A cloud of stolen and invented facts
14 Iulie 2016 Lasă un comentariu
The New Jonah Lehrer: More Honest, More Boring, Still Spreading Bunk By Daniel Engber
ICYMI: Lehrer fabricated quotes from Bob Dylan as well as other people; he embellished stories and distorted facts; he plagiarized a lot. Of his three best-selling books, two—Imagine and How We Decide—were deemed so flawed as to be taken out of print. But now he’s back, a better man. Lehrer’s new book has been double-checked, with references for every detail. Where possible, he says, he ran the scientific findings he describes by the researchers who made them. “A few simple procedures,” his introduction promises, will “prevent these mistakes from happening again.”

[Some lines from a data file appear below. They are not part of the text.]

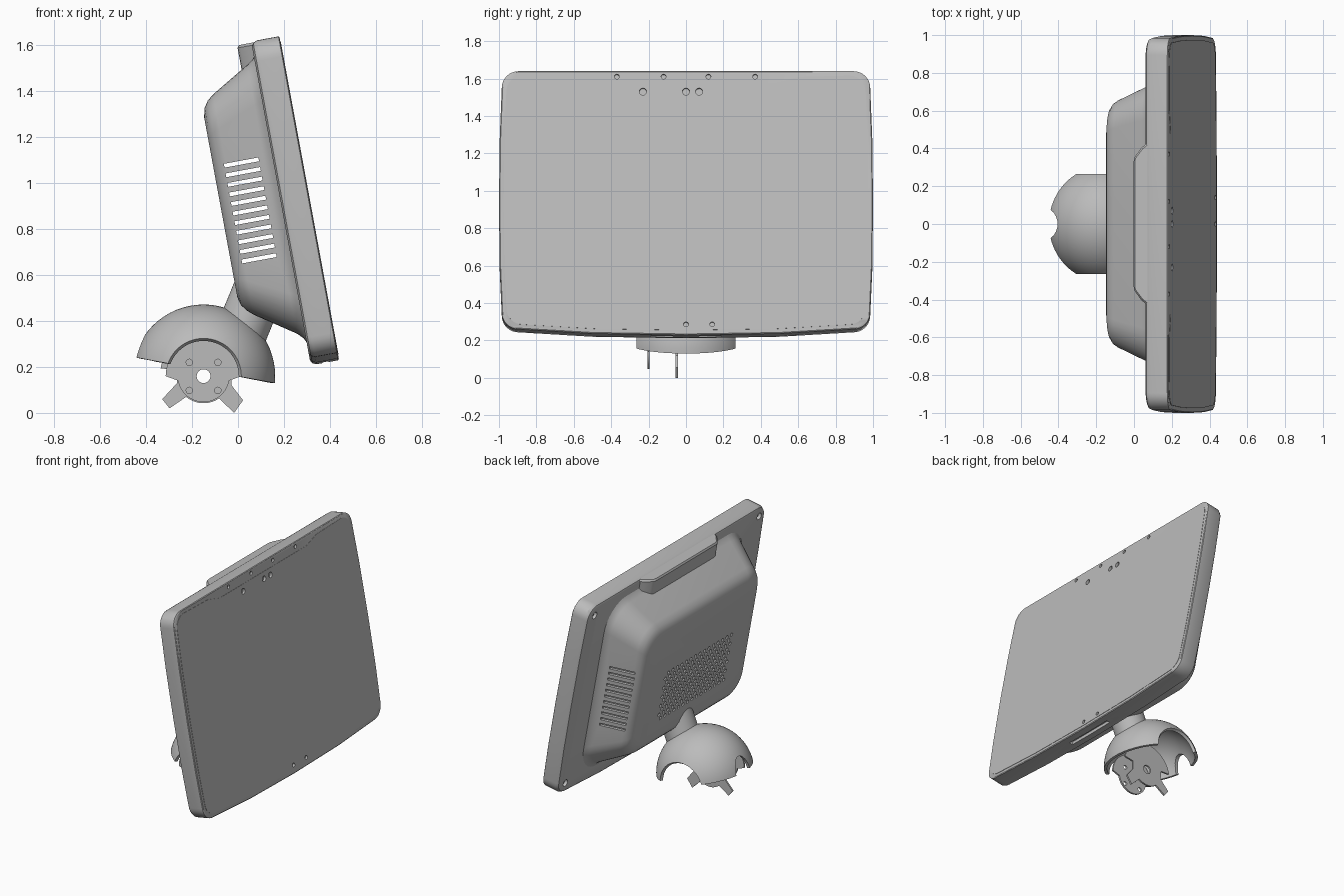
import bpy, bmesh
from math import sin, cos, pi, radians
from mathutils import Matrix, Vector

if "Cube" in bpy.data.objects:
    bpy.data.objects.remove(bpy.data.objects["Cube"])

GREY = bpy.data.materials.new("plain_grey")
GREY.use_nodes = True
GREY.diffuse_color = (0.5, 0.5, 0.5, 1)
GREY.node_tree.nodes["Principled BSDF"].inputs["Base Color"].default_value = (0.5, 0.5, 0.5, 1)

# Head frame: local x points out of the screen, z runs up it
HEAD = Matrix.Translation((0.31, 0, 0.935)) @ Matrix.Rotation(radians(-10.45), 4, 'Y')
PIVOT = Vector((-0.15, 0, 0.16))
WORLD = Matrix.Identity(4)


def finish(bm, name, frame=WORLD):
    bmesh.ops.recalc_face_normals(bm, faces=bm.faces)
    bm.transform(frame)
    mesh = bpy.data.meshes.new(name)
    bm.to_mesh(mesh)
    bm.free()
    mesh.materials.append(GREY)
    ob = bpy.data.objects.new(name, mesh)
    bpy.context.collection.objects.link(ob)
    return ob


def apply(ob):
    bpy.context.view_layer.update()
    done = ob.evaluated_get(bpy.context.evaluated_depsgraph_get())
    mesh = bpy.data.meshes.new_from_object(done)
    ob.modifiers.clear()
    ob.data = mesh


def thicken(ob, amount):
    mod = ob.modifiers.new("wall", 'SOLIDIFY')
    mod.thickness, mod.offset, mod.use_even_offset = amount, -1, True
    apply(ob)


def cut(cutter, *targets):
    cutter.hide_render = True
    for ob in targets:
        mod = ob.modifiers.new("cut", 'BOOLEAN')
        mod.operation, mod.solver, mod.object = 'DIFFERENCE', 'EXACT', cutter
        apply(ob)
    bpy.data.objects.remove(cutter)


def smooth(*obs):
    for ob in obs:
        for p in ob.data.polygons:
            p.use_smooth = True
        ob.data.set_sharp_from_angle(angle=radians(32))


def loft(name, rings, caps, frame=WORLD):
    """Skin a list of equal rings; caps says which ends to close."""
    bm = bmesh.new()
    loops = [[bm.verts.new(p) for p in ring] for ring in rings]
    for a, b in zip(loops, loops[1:]):
        for i in range(len(a)):
            j = (i + 1) % len(a)
            bm.faces.new((a[i], a[j], b[j], b[i]))
    for end, closed in zip((loops[0], loops[-1]), caps):
        if closed:
            bm.faces.new(end)
    return finish(bm, name, frame)


def rods(name, axis, items, frame=WORLD, sides=16):
    """Cylinders along an axis; items are (centre, radius, length)."""
    bm = bmesh.new()
    turn = Vector((0, 0, 1)).rotation_difference(Vector(axis)).to_matrix().to_4x4()
    for centre, r, length in items:
        bmesh.ops.create_cone(bm, cap_ends=True, segments=sides, radius1=r, radius2=r,
                              depth=length, matrix=Matrix.Translation(centre) @ turn)
    return finish(bm, name, frame)


def boxes(name, items, frame=WORLD):
    bm = bmesh.new()
    for centre, size in items:
        bmesh.ops.create_cube(bm, size=1, matrix=Matrix.Translation(centre) @ Matrix.Diagonal((*size, 1)))
    return finish(bm, name, frame)


def arc(cy, cz, r, start, end, n=8):
    return [(cy + r * cos(radians(start + (end - start) * i / n)),
             cz + r * sin(radians(start + (end - start) * i / n))) for i in range(n + 1)]


def panel_outline(inset, top=()):
    """Rounded rectangle with gently bowed sides and lower edge."""
    r, y, zt, zb = 0.09, 0.985, 0.717, -0.685
    right = [(0.996, -0.35), (1.0, 0), (0.996, 0.35)]
    pts = right + arc(y - r, zt - r, r, 0, 90)
    left = [(-a, b) for a, b in reversed(right)]
    n = len(pts)
    pts += arc(r - y, zt - r, r, 90, 180) + left
    pts += arc(r - y, zb + r, r, 180, 270) + [(-0.5, -0.709), (0, -0.717), (0.5, -0.709)]
    pts += arc(y - r, zb + r, r, 270, 360)
    pts = [(a * (1 - inset), b * (1 - inset / 0.717)) for a, b in pts]
    return pts[:n] + list(top) + pts[n:]


def round_rect(y, low, high, r):
    return (arc(y - r, high - r, r, 0, 90) + arc(r - y, high - r, r, 90, 180)
            + arc(r - y, low + r, r, 180, 270) + arc(y - r, low + r, r, 270, 360))


def at(x, pts):
    return [(x, a, b) for a, b in pts]


# Display panel and its thin front sheet
panel = loft("display_panel", [at(x, panel_outline(i)) for x, i in
             [(-0.125, 0.022), (-0.117, 0.008), (-0.1, 0), (-0.004, 0), (0, 0.005)]], (1, 1), HEAD)
notch = [(0.6, 0.685), (0.48, 0.651), (-0.48, 0.651), (-0.6, 0.685)]
sheet = loft("screen_sheet", [at(x, panel_outline(0.025, notch)) for x in (-0.002, 0.002)], (1, 1), HEAD)

# Screw and sensor holes in the front, corner holes in the back
front = [((0, y, 0.687), 0.013, 0.03) for y in (-0.37, -0.12, 0.12, 0.37)]
front += [((0, y, 0.605), 0.019, 0.03) for y in (-0.23, 0, 0.07)]
front += [((0, y, -0.66), 0.013, 0.03) for y in (0, 0.14)]
cut(rods("front_holes", (1, 0, 0), front, HEAD), panel, sheet)
corners = [((-0.125, y, z), 0.024, 0.04) for y in (-0.91, 0.91) for z in (-0.61, 0.645)]
cut(rods("corner_holes", (1, 0, 0), corners, HEAD), panel)
cut(boxes("lower_slot", [((-0.06, 0, -0.72), (0.025, 0.38, 0.06))], HEAD), panel)

# Rear housing: hollow tapered shell
housing = loft("rear_housing", [at(x, round_rect(y, low, high, r)) for x, y, low, high, r in
               [(-0.12, 0.765, -0.625, 0.655, 0.2), (-0.135, 0.745, -0.595, 0.637, 0.19),
                (-0.16, 0.73, -0.57, 0.62, 0.18), (-0.33, 0.655, -0.455, 0.52, 0.15),
                (-0.358, 0.637, -0.43, 0.497, 0.14), (-0.377, 0.61, -0.403, 0.468, 0.13),
                (-0.386, 0.575, -0.368, 0.43, 0.12)]], (0, 1), HEAD)
thicken(housing, 0.02)

# Side vents through both flanks, and the staggered grille
vents = [((-0.262, 0, 0.206 - 0.0424 * i), (0.153, 2, 0.017)) for i in range(11)]
cut(boxes("side_vents", vents, HEAD), housing)
holes = [((-0.38, -0.38 + 0.05 * c + 0.025 * (r % 2), 0.1 - 0.034 * r), 0.013, 0.1)
         for r in range(11) for c in range(15)]
cut(rods("grille_holes", (1, 0, 0), holes, HEAD, 8), housing)

# Raised band along the top of the back
band = [(-0.11, 0.44), (-0.125, 0.42), (-0.145, 0.405), (-0.175, 0.365), (-0.185, 0.35), (-0.188, 0.33)]
band += [(x, -y) for x, y in reversed(band)]
top_band = loft("top_band", [[(x, y, z) for x, y in band] for z in (0.53, 0.7)]
                + [[(x + 0.008, y * 0.985, 0.711) for x, y in band]], (1, 1), HEAD)

# Neck between base and housing
low, high = Vector((0.015, 0, 0.35)), Vector((0.095, 0, 0.545))
neck = rods("neck", high - low, [((low + high) / 2, 0.112, (high - low).length)], sides=48)

# Base dome: hollow ball with open sides and a slanted lower rim
bm = bmesh.new()
bmesh.ops.create_uvsphere(bm, u_segments=64, v_segments=40, radius=0.312,
                          matrix=Matrix.Translation(PIVOT) @ Matrix.Rotation(pi / 2, 4, 'X'))
for co, no in [((0, 0.265, 0), (0, 1, 0)), ((0, -0.265, 0), (0, -1, 0)),
               ((-0.15, 0, 0.187), (-0.181, 0, -0.983))]:
    bmesh.ops.bisect_plane(bm, geom=bm.verts[:] + bm.edges[:] + bm.faces[:],
                           plane_co=co, plane_no=no, clear_outer=True)
dome = finish(bm, "base_dome")
thicken(dome, 0.02)
arch = rods("cable_arch", (1, 0, 0), [((0, 0, 0), 0.075, 0.16)], sides=32)
arch.data.transform(Matrix.Translation((-0.44, 0, 0.22)) @ Matrix.Diagonal((1, 1, 1.6, 1)))
cut(arch, dome)


# Pivot plates inside the dome
def plate(name, pts, y):
    return loft(name, [[PIVOT + Vector((a, y + t, b)) for a, b in pts] for t in (-0.006, 0.006)], (1, 1))


disc = plate("pivot_disc", arc(0, 0, 0.165, 0, 180, 24) + arc(0, 0, 0.113, 190, 350, 20), -0.2)
arms = (arc(0, 0, 0.19, 10, 170, 24) + [(-0.12, 0.03), (-0.115, -0.03), (-0.18, -0.1), (-0.148, -0.14)]
        + arc(0, 0, 0.118, 230, 305, 10) + [(0.133, -0.16), (0.172, -0.105), (0.122, -0.04), (0.12, 0.02)])
bracket = plate("pivot_bracket", arms, -0.05)
cut(rods("pivot_bore", (0, 1, 0), [(PIVOT, 0.03, 0.8)], sides=32), disc, bracket)
bolts = [(PIVOT + Vector((x, -0.2, z)), 0.014, 0.05) for x in (-0.062, 0.062) for z in (-0.062, 0.06)]
cut(rods("bolt_holes", (0, 1, 0), bolts), disc)

smooth(panel, sheet, housing, top_band, neck, dome, disc, bracket)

So, what’s a Jonah Lehrer book without the fibs and cheats? It’s just like every other Jonah Lehrer book, but less fun to read.
A Book About Love doesn’t waver from its author’s standard blueprint. First ask a straw-man question (“is love really make-believe?”), then tell a famous story (“a boy goes to a party … his name is Romeo”), relate it to some data from an aging academic (“a spry 80-year-old” who “talks slowly, always pausing thoughtfully”), and finish with a platitude (“our lives become the sum of everyone we have loved”). Repeat, repeat, repeat.

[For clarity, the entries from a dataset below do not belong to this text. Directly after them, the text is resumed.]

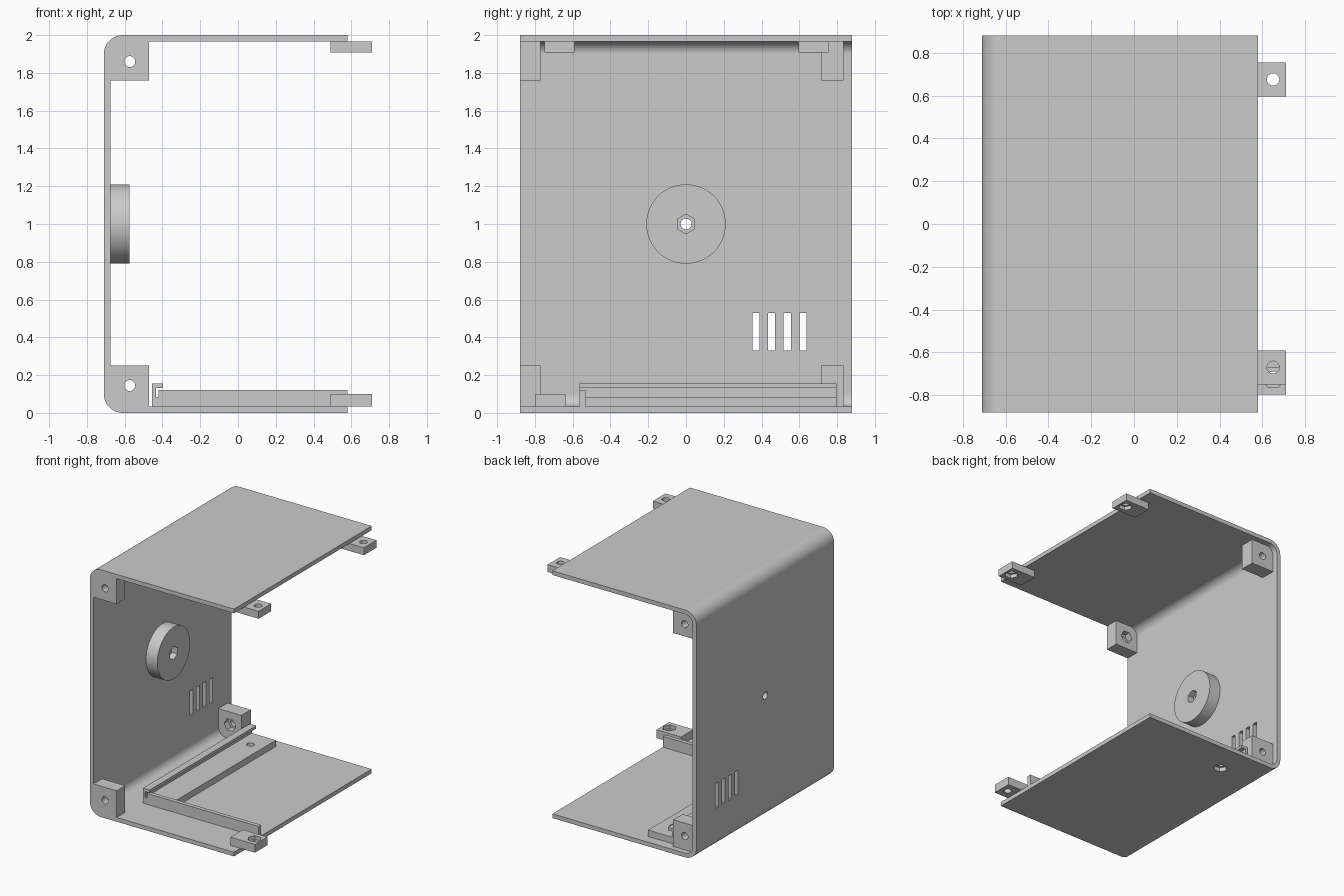
import bpy, bmesh
from math import pi, sin, cos
from mathutils import Matrix, Vector

cube = bpy.data.objects.get("Cube")
if cube:
    bpy.data.objects.remove(cube, do_unlink=True)

grey = bpy.data.materials.new("plain_grey")
grey.use_nodes = True
grey.diffuse_color = (0.6, 0.6, 0.6, 1)
grey.node_tree.nodes["Principled BSDF"].inputs["Base Color"].default_value = (0.6, 0.6, 0.6, 1)

WALL, HALF, RIM = 0.034, 0.88, 0.58
LEFT, TOP, RADIUS = -0.71, 2.0, 0.1
HOLE, NUT = 0.029, 0.052
TURN = {"x": Matrix.Rotation(pi / 2, 4, "Y"),
        "y": Matrix.Rotation(pi / 2, 4, "X"),
        "z": Matrix.Identity(4)}


def finish(bm, name):
    bmesh.ops.recalc_face_normals(bm, faces=bm.faces)
    mesh = bpy.data.meshes.new(name)
    bm.to_mesh(mesh)
    bm.free()
    mesh.materials.append(grey)
    obj = bpy.data.objects.new(name, mesh)
    bpy.context.collection.objects.link(obj)
    return obj


def box(name, x, y, z):
    """Box from (min, max) ranges."""
    bm = bmesh.new()
    bmesh.ops.create_cube(bm, size=1)
    for v in bm.verts:
        v.co = [r[0] + (c + 0.5) * (r[1] - r[0]) for c, r in zip(v.co, (x, y, z))]
    return finish(bm, name)


def rod(name, centre, radius, length, axis, sides=32):
    """Cylinder or hexagonal prism along an axis."""
    bm = bmesh.new()
    matrix = Matrix.Translation(centre) @ TURN[axis] @ Matrix.Rotation(pi / 6, 4, "Z")
    bmesh.ops.create_cone(bm, cap_ends=True, segments=sides, radius1=radius,
                          radius2=radius, depth=length, matrix=matrix)
    return finish(bm, name)


def activate(obj):
    bpy.ops.object.select_all(action="DESELECT")
    obj.select_set(True)
    bpy.context.view_layer.objects.active = obj


def cut(obj, *cutters):
    activate(obj)
    for cutter in cutters:
        mod = obj.modifiers.new("cut", "BOOLEAN")
        mod.operation, mod.solver, mod.object = "DIFFERENCE", "EXACT", cutter
        bpy.ops.object.modifier_apply(modifier=mod.name)
        bpy.data.objects.remove(cutter, do_unlink=True)


def smooth(obj):
    activate(obj)
    bpy.ops.object.shade_smooth_by_angle(angle=pi / 6)
    obj.modifiers.new("even_shading", "WEIGHTED_NORMAL").keep_sharp = True


def outline(inset):
    """C-shaped line with two rounded corners, from lower to upper rim."""
    points = [(RIM, inset)]
    for cz, start in ((RADIUS, 1.5 * pi), (TOP - RADIUS, pi)):
        for i in range(13):
            a = start - i * pi / 24
            r = RADIUS - inset
            points.append((LEFT + RADIUS + r * cos(a), cz + r * sin(a)))
    return points + [(RIM, TOP - inset)]


# Wrapped shell: bottom, side and top in one bent sheet
bm = bmesh.new()
loop = outline(0) + outline(WALL)[::-1]
face = bm.faces.new([bm.verts.new((x, -HALF, z)) for x, z in loop])
ext = bmesh.ops.extrude_face_region(bm, geom=[face])
bmesh.ops.translate(bm, vec=Vector((0, 2 * HALF, 0)),
                    verts=[g for g in ext["geom"] if isinstance(g, bmesh.types.BMVert)])
shell = finish(bm, "shell")

# Side vents, spindle hole and board screw hole
SCREW_X, SCREW_Y = -0.33, 0.63
cut(shell, rod("cutter", (LEFT, 0, 1), HOLE, 0.3, "x"),
    rod("cutter", (SCREW_X, SCREW_Y, 0), NUT, 0.1, "z", 6))
for i in range(4):
    y = 0.37 + i * 0.083
    cut(shell, box("cutter", (-0.8, -0.6), (y - 0.019, y + 0.019), (0.33, 0.53)))
smooth(shell)

# Round boss with hexagonal nut recess
boss = rod("side_boss", (-0.63, 0, 1), 0.21, 0.11, "x", 96)
cut(boss, rod("cutter", (-0.63, 0, 1), HOLE, 0.3, "x"),
    rod("cutter", (-0.575, 0, 1), NUT, 0.1, "x", 6))
smooth(boss)

# Corner blocks with screw holes and nut recesses on the inward faces
for end, y0, y1, inner in (("front", -HALF, -0.77, -0.77), ("back", 0.715, 0.835, 0.715)):
    for level, z0, z1, hz in (("lower", 0.033, 0.25, 0.145), ("upper", 1.76, 1.967, 1.86)):
        block = box(f"{level}_{end}_corner_block", (-0.678, -0.47), (y0, y1), (z0, z1))
        cut(block, rod("cutter", (-0.573, (y0 + y1) / 2, hz), HOLE, 0.4, "y"),
            rod("cutter", (-0.573, inner, hz), NUT, 0.1, "y", 6))
        smooth(block)

# Fastening tabs on the open rim, nut recess on the side away from the sheet
for name, y, z0, z1, nut_z in (("upper_front_tab", -0.67, 1.907, 1.967, 1.907),
                               ("upper_back_tab", 0.675, 1.907, 1.967, 1.907),
                               ("lower_front_tab", -0.717, 0.033, 0.1, 0.1)):
    tab = box(name, (0.49, 0.71), (y - 0.08, y + 0.08), (z0, z1))
    cut(tab, rod("cutter", (0.65, y, z0), HOLE, 0.4, "z"),
        rod("cutter", (0.65, y, nut_z), NUT, 0.06, "z", 6))
    smooth(tab)

# Board holder: ledge, hooked rail and front fence
RAIL_Y = (-0.565, 0.798)
ledge = box("board_ledge", (-0.455, -0.22), RAIL_Y, (0.033, 0.085))
cut(ledge, rod("cutter", (SCREW_X, SCREW_Y, 0.05), HOLE, 0.3, "z"))
smooth(ledge)
box("rail_wall", (-0.455, -0.435), RAIL_Y, (0.08, 0.155))
box("rail_lip", (-0.44, -0.396), RAIL_Y, (0.132, 0.155))
box("board_fence", (-0.42, RIM), (-0.565, -0.532), (0.033, 0.122))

In the bad old days of Evil Jonah Lehrer, this template sometimes had a bit of buoyancy. A cloud of stolen and invented facts would float around a gripping anecdote—like Tom Brady’s final scoring drive in the 2002 Super Bowl—and imbue the scene with unearned drama. Now his method’s made of lead. Good Jonah Lehrer wants to soar again, but without recourse to his former, irresponsible panache, the book remains a dull concatenation of research studies and the bromides they inspire.